Ahead of the Paris accord, the EBRD unveiled its Green Economy Transition (GET) approach, under which it aims to dedicate 40 per cent of its annual investments to climate finance by 2020, compared with an average of around 25 per cent in the previous five years.
The EBRD is applying its private sector investment model to reducing carbon emissions with energy efficiency and renewable energy projects while also promoting the transfer of green technology to its regions.
In the first five months of this year, the EBRD invested €913 million in green finance, compared with €493 million in the same period of last year.
“We invested one third of all of our investments in the green economy in 2016. We are well on target to meet our 40 per cent goal for 2020 which we set within the framework of the Paris Agreement. We remain fully committed to this objective,” said EBRD President Sir Suma Chakrabarti.
Ever since its inception, the EBRD has placed a high priority on sustainable and environmentally sound investment. It is a leading investor in its regions in the renewable energy markets. With its Green Energy Financing Facilities it has pioneered a model of delivering funds for renewable and energy efficiency projects via the banking sector.
Among its climate finance investments so far this year, the EBRD mobilised financing for the private sector energy firm Prosin Enerji, to support the development of the geothermal energy sector in Turkey.
This was the first transaction under a joint EBRD initiative with the Clean Technology Fund that aims to provide finance and advice to private developers to help minimise risks associated with geothermal exploration and is an important milestone in the EBRD’s support to the development of the geothermal sector in Turkey.

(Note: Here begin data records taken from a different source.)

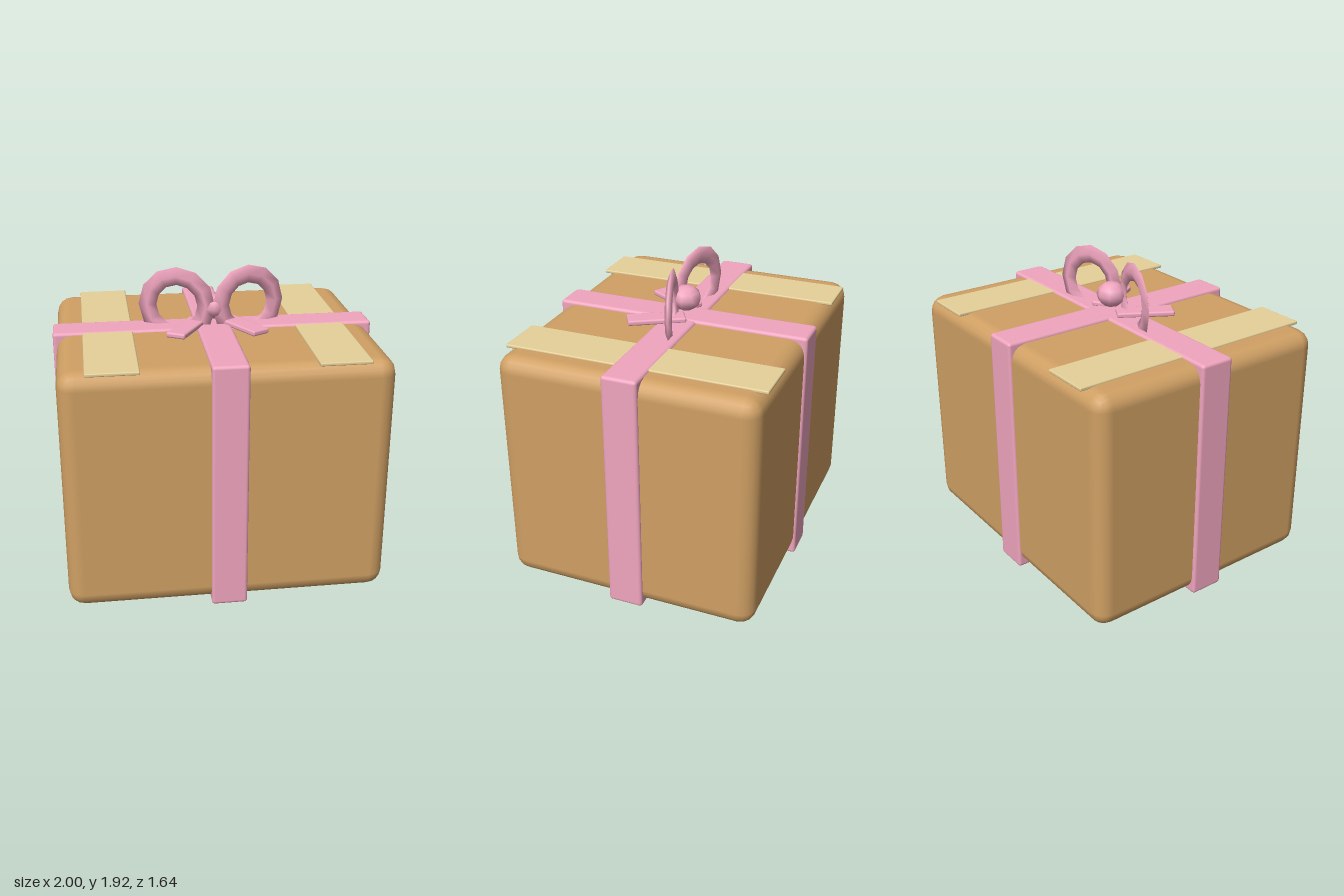
import * as THREE from 'three';
import { RoundedBoxGeometry } from 'three/addons/geometries/RoundedBoxGeometry.js';

export function createModel() {
  const group = new THREE.Group();
  const card = new THREE.MeshStandardMaterial({ color: 0xd0a064 });
  const pink = new THREE.MeshStandardMaterial({ color: 0xf0a5bf });
  const tapeColor = new THREE.MeshStandardMaterial({ color: 0xe6d19a });

  function add(name, geometry, material, x, y, z) {
    const mesh = new THREE.Mesh(geometry, material);
    mesh.name = name;
    mesh.position.set(x, y, z);
    group.add(mesh);
    return mesh;
  }
  const rounded = (w, h, d, r, seg = 2) => new RoundedBoxGeometry(w, h, d, seg, r);

  // Cardboard body
  add('box', rounded(1.96, 1.52, 1.615, 0.1), card, 0, 0.785, 0);

  // Ribbons wrapped around the box in both directions
  add('ribbonFrontToBack', rounded(0.22, 1.565, 1.645, 0.02), pink, 0, 0.7825, 0);
  add('ribbonSideToSide', rounded(2, 1.55, 0.22, 0.02), pink, 0, 0.785, 0);

  // Knot
  const knot = add('bowKnot', new THREE.SphereGeometry(0.095, 8, 6), pink, 0, 1.665, -0.005);
  knot.scale.y = 0.84;

  for (const side of [-1, 1]) {
    const prefix = side > 0 ? 'left' : 'right';

    // Packing tape strips across the top
    add(prefix + 'Tape', rounded(0.31, 0.022, 1.62, 0.008, 1), tapeColor, side * 0.665, 1.544, 0);

    // Bow loop: faceted ring with a thin diamond section, swept slightly back
    const loop = add(prefix + 'BowLoop', new THREE.TorusGeometry(0.187, 0.057, 4, 12), pink, side * 0.225, 1.68, 0);
    loop.scale.z = 0.38;
    loop.rotation.y = side * 0.28;

    // Ribbon tail lying on top, angled forwards
    const tail = add(prefix + 'BowTail', rounded(0.125, 0.034, 0.36, 0.012), pink, side * 0.175, 1.572, 0.125);
    tail.rotation.y = side * Math.PI / 6;
  }
  return group;
}
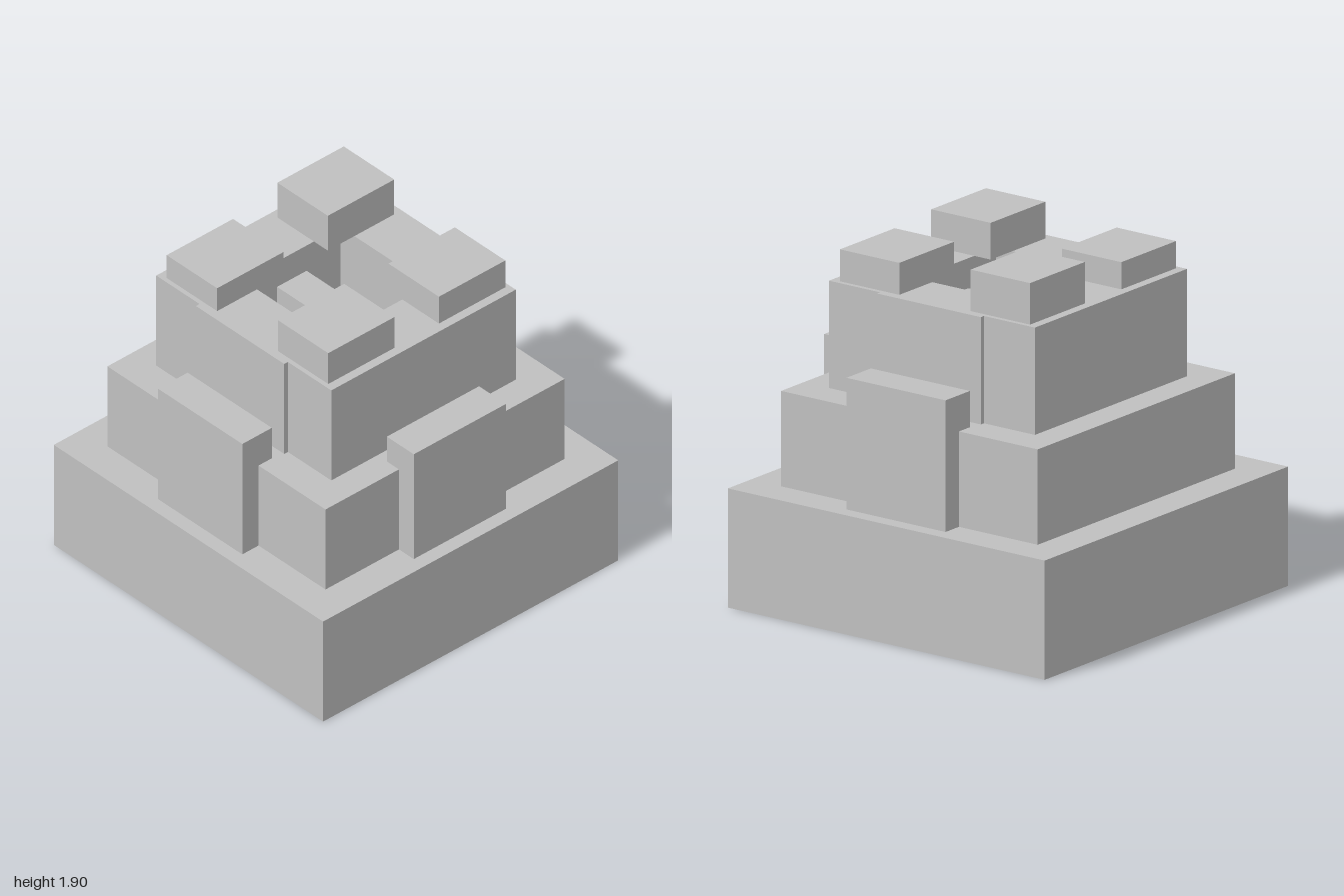
import * as THREE from 'three';

export function createModel() {
  const model = new THREE.Group();
  const stone = new THREE.MeshStandardMaterial({ color: 0xc0c0c0 });
  stone.name = 'stone grey';

  // Block given by its extents along each axis
  function block(name, [x0, x1], [y0, y1], [z0, z1]) {
    const mesh = new THREE.Mesh(new THREE.BoxGeometry(x1 - x0, y1 - y0, z1 - z0), stone);
    mesh.name = name;
    mesh.position.set((x0 + x1) / 2, (y0 + y1) / 2, (z0 + z1) / 2);
    model.add(mesh);
  }
  // Range mirrored to the given side of the axis
  const side = (s, a, b) => (s > 0 ? [a, b] : [-b, -a]);

  const baseTop = 0.625, tierTop = 1.125, wallTop = 1.6875;

  // Stepped lower tiers
  block('base', [-1, 1], [0, baseTop], [-1, 1]);
  block('middleTier', [-0.81, 0.81], [baseTop, tierTop], [-0.81, 0.81]);

  // Buttresses on the front and both sides
  block('frontButtress', [-0.3125, 0.3125], [baseTop, 1.28], [0.72, 0.92]);
  for (const s of [-1, 1]) {
    block(s > 0 ? 'leftButtress' : 'rightButtress',
      side(s, 0.72, 0.92), [baseTop, 1.315], [-0.3125, 0.3125]);
  }

  // Upper walls around an open courtyard
  for (const s of [-1, 1]) {
    block(s > 0 ? 'frontWall' : 'backWall',
      [-0.625, 0.625], [tierTop, wallTop], side(s, 0.328, 0.65));
    block(s > 0 ? 'leftWall' : 'rightWall',
      side(s, 0.33, 0.65), [tierTop, wallTop], [-0.328, 0.328]);
  }

  // Dividing wall across the courtyard
  block('courtyardDivider', [-0.1, 0.1], [tierTop, 1.53], [-0.328, 0.328]);

  // Corner merlons, each a little different in height
  const merlons = [
    ['frontRightMerlon', -1, 1, 1.88], ['frontLeftMerlon', 1, 1, 1.855],
    ['backRightMerlon', -1, -1, 1.83], ['backLeftMerlon', 1, -1, 1.905],
  ];
  for (const [name, sx, sz, top] of merlons) {
    block(name, side(sx, 0.15, 0.6), [wallTop, top], side(sz, 0.225, 0.6));
  }

  return model;
}
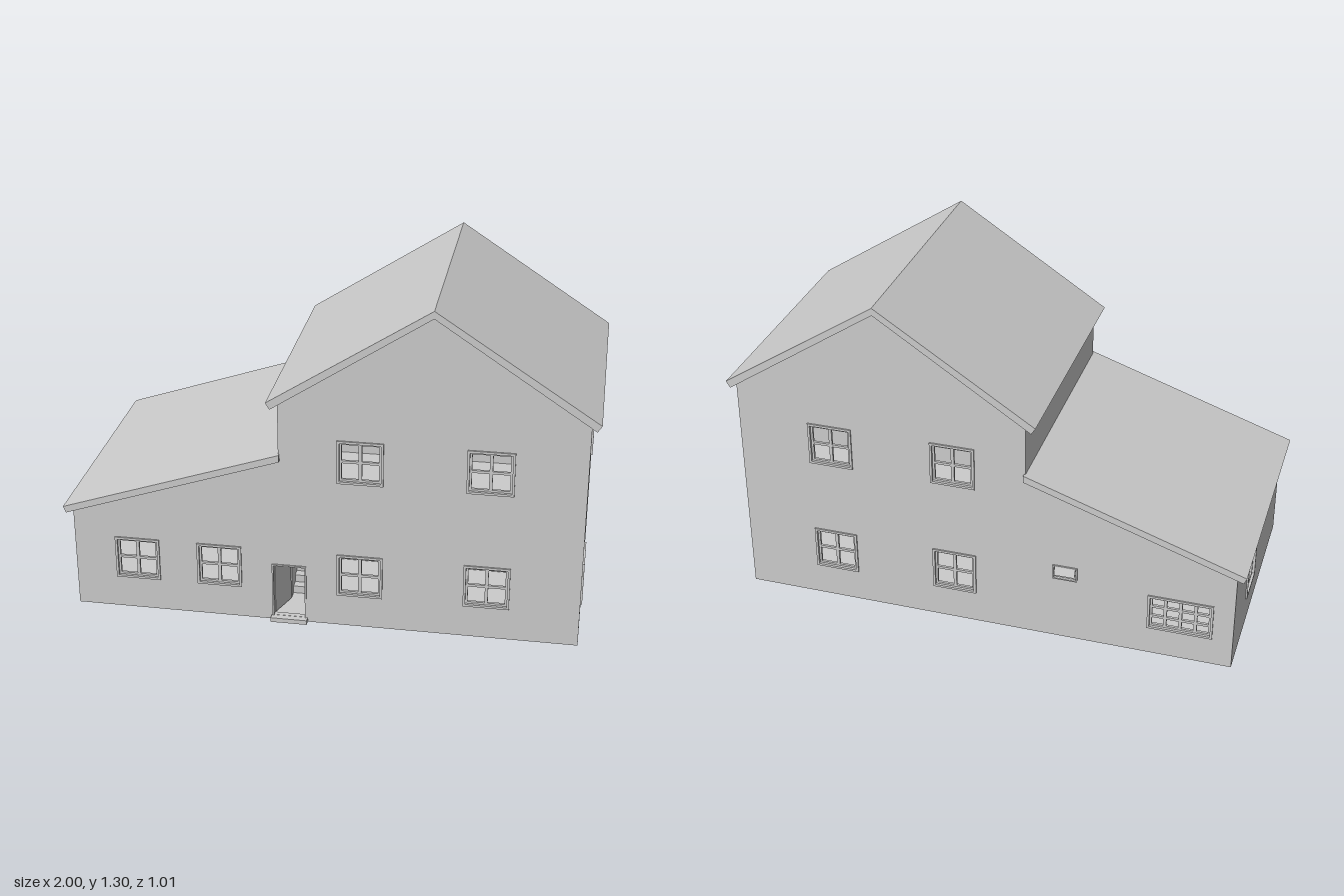
import * as THREE from 'three';

const mat = new THREE.MeshStandardMaterial({ color: 0xcccccc, flatShading: true, side: THREE.DoubleSide });
const T = 0.02; // wall thickness
const FRONT = 0.48, BACK = -0.49, SIDE = 0.965;

function add(parent, name, geometry, x = 0, y = 0, z = 0) {
  const mesh = new THREE.Mesh(geometry, mat);
  mesh.name = name;
  mesh.position.set(x, y, z);
  parent.add(mesh);
  return mesh;
}

// Box given by its minimum and maximum corners
function box(parent, name, x0, x1, y0, y1, z0, z1) {
  return add(parent, name, new THREE.BoxGeometry(x1 - x0, y1 - y0, z1 - z0),
    (x0 + x1) / 2, (y0 + y1) / 2, (z0 + z1) / 2);
}

function polygon(points) {
  return new THREE.Shape(points.map(([x, y]) => new THREE.Vector2(x, y)));
}

function extrude(shape, depth) {
  return new THREE.ExtrudeGeometry(shape, { depth, bevelEnabled: false });
}

// Trim, sash frame and glazing bars; out = +1 or -1 is the outward local z
function addWindow(parent, w, out) {
  const g = new THREE.Group();
  g.name = 'window';
  g.position.set(w.u, w.y, out > 0 ? T : 0);
  parent.add(g);
  const hw = w.w / 2, hh = w.h / 2, b = w.trim ?? 0.009;
  const zs = (a, c) => [Math.min(a * out, c * out), Math.max(a * out, c * out)];
  const trim = zs(-0.002, 0.006), sash = zs(-0.014, -0.004);
  for (const s of [-1, 1]) {
    const rail = (name, p, q, z) => box(g, name, -hw - b, hw + b, Math.min(s * p, s * q), Math.max(s * p, s * q), ...z);
    const stile = (name, p, q, z) => box(g, name, Math.min(s * p, s * q), Math.max(s * p, s * q), -hh, hh, ...z);
    rail('windowTrim', hh, hh + b, trim);
    stile('windowTrim', hw, hw + b, trim);
    rail('windowSash', hh - 0.008, hh, sash);
    stile('windowSash', hw - 0.008, hw, sash);
  }
  for (let i = 1; i < w.cols; i++) {
    const x = -hw + (w.w * i) / w.cols;
    box(g, 'glazingBar', x - 0.006, x + 0.006, -hh, hh, ...sash);
  }
  for (let i = 1; i < w.rows; i++) {
    const y = -hh + (w.h * i) / w.rows;
    box(g, 'glazingBar', -hw, hw, y - 0.005, y + 0.005, ...sash);
  }
}

// Wall from an outline with window and door openings
function wall(parent, name, outline, openings, out) {
  const g = new THREE.Group();
  g.name = name;
  parent.add(g);
  const shape = polygon(outline);
  for (const o of openings) {
    const a = o.w / 2, b = o.h / 2;
    shape.holes.push(polygon([[o.u - a, o.y - b], [o.u - a, o.y + b], [o.u + a, o.y + b], [o.u + a, o.y - b]]));
    if (!o.plain) addWindow(g, o, out);
  }
  add(g, name + 'Panel', extrude(shape, T));
  return g;
}

const win = (u, y) => ({ u, y, w: 0.155, h: 0.155, cols: 2, rows: 2 });
const LOW = 0.217, HIGH = 0.69;

export function createModel() {
  const house = new THREE.Group();
  house.name = 'house';

  // Gable walls, front and back
  const gable = [[-SIDE, 0], [SIDE, 0], [SIDE, 0.905], [0.4, 1.28], [-0.165, 0.905], [-0.165, 0.685], [-SIDE, 0.412]];
  wall(house, 'frontWall', gable, [
    win(-0.72, LOW), win(-0.4, LOW), win(0.14, LOW), win(0.617, LOW), win(0.14, HIGH), win(0.617, HIGH),
    { u: -0.13, y: 0.127, w: 0.12, h: 0.216, plain: true },
  ], 1).position.z = FRONT - T;
  wall(house, 'backWall', gable, [
    win(0.6, LOW), win(0.117, LOW), win(0.6, HIGH), win(0.117, HIGH),
    { u: -0.763, y: 0.19, w: 0.23, h: 0.13, cols: 4, rows: 3 },
    { u: -0.32, y: 0.297, w: 0.085, h: 0.05, cols: 1, rows: 1, trim: 0.005 },
  ], -1).position.z = BACK;

  // Side walls, drawn along z and turned into place
  const sideOutline = (y0, y1) => [[BACK + T, y0], [FRONT - T, y0], [FRONT - T, y1], [BACK + T, y1]];
  const leftWall = wall(house, 'leftWall', sideOutline(0, 0.905), [win(0.314, LOW), win(0, HIGH)], -1);
  leftWall.rotation.y = -Math.PI / 2;
  leftWall.position.x = SIDE;
  const rightWall = wall(house, 'rightWall', sideOutline(0, 0.412), [win(-0.145, LOW)], 1);
  rightWall.rotation.y = -Math.PI / 2;
  rightWall.position.x = -SIDE + T;
  box(house, 'upperRightWall', -0.165, -0.145, 0.44, 0.91, BACK + T, FRONT - T);

  // Roofs
  const mainRoof = [[-0.19, 0.888], [0.4, 1.276], [0.984, 0.888], [1, 0.913], [0.4, 1.305], [-0.206, 0.913]];
  add(house, 'mainRoof', extrude(polygon(mainRoof), 1), 0, 0, -0.505);
  const lowRoof = [[-0.99, 0.398], [-0.16, 0.678], [-0.16, 0.706], [-1, 0.423]];
  add(house, 'lowRoof', extrude(polygon(lowRoof), 1), 0, 0, -0.505);

  // Floors and inner partitions
  box(house, 'groundFloor', -SIDE + T, SIDE - T, 0, 0.014, BACK + T, FRONT - T);
  box(house, 'upperFloor', -0.05, SIDE - T, 0.43, 0.45, BACK + T, FRONT - T);
  box(house, 'crossPartition', -0.165, -0.15, 0.014, 0.44, BACK + T, 0.33);
  box(house, 'lowerPartition', -0.05, SIDE - T, 0.014, 0.43, -0.01, 0.005);
  box(house, 'upperPartition', -0.145, SIDE - T, 0.45, 0.9, -0.11, -0.095);

  // Stairs behind the front door
  for (let i = 0; i < 14; i++) {
    const z = 0.3 - i * 0.035;
    box(house, 'stair', -0.15, -0.06, 0.014, 0.014 + (i + 1) * 0.03, z - 0.035, z);
  }

  // Front door standing open, its frame and doorstep
  const door = new THREE.Group();
  door.name = 'frontDoor';
  door.position.set(-0.188, 0.02, FRONT - T);
  door.rotation.y = 1.22;
  house.add(door);
  box(door, 'doorLeaf', 0, 0.115, 0, 0.21, -0.008, 0);
  box(house, 'doorstep', -0.2, -0.06, 0, 0.018, FRONT, 0.505);
  box(house, 'doorFrame', -0.196, -0.19, 0.018, 0.241, FRONT, FRONT + 0.005);
  box(house, 'doorFrame', -0.07, -0.064, 0.018, 0.241, FRONT, FRONT + 0.005);
  box(house, 'doorFrame', -0.19, -0.07, 0.235, 0.241, FRONT, FRONT + 0.005);

  // Small back window hung open at the bottom
  const hopper = box(house, 'ventPane', -0.36, -0.28, 0.288, 0.326, -0.499, -0.496);
  hopper.rotation.x = 0.3;

  return house;
}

In addition to its climate change mitigation investments, the EBRD was also active in its work to help economies adapt to the impact of climate change, In Kazakhstan it announced a US$ 180 million programme to upgrade irrigation systems in the country in order to improve water supplies affected by changing weather conditions.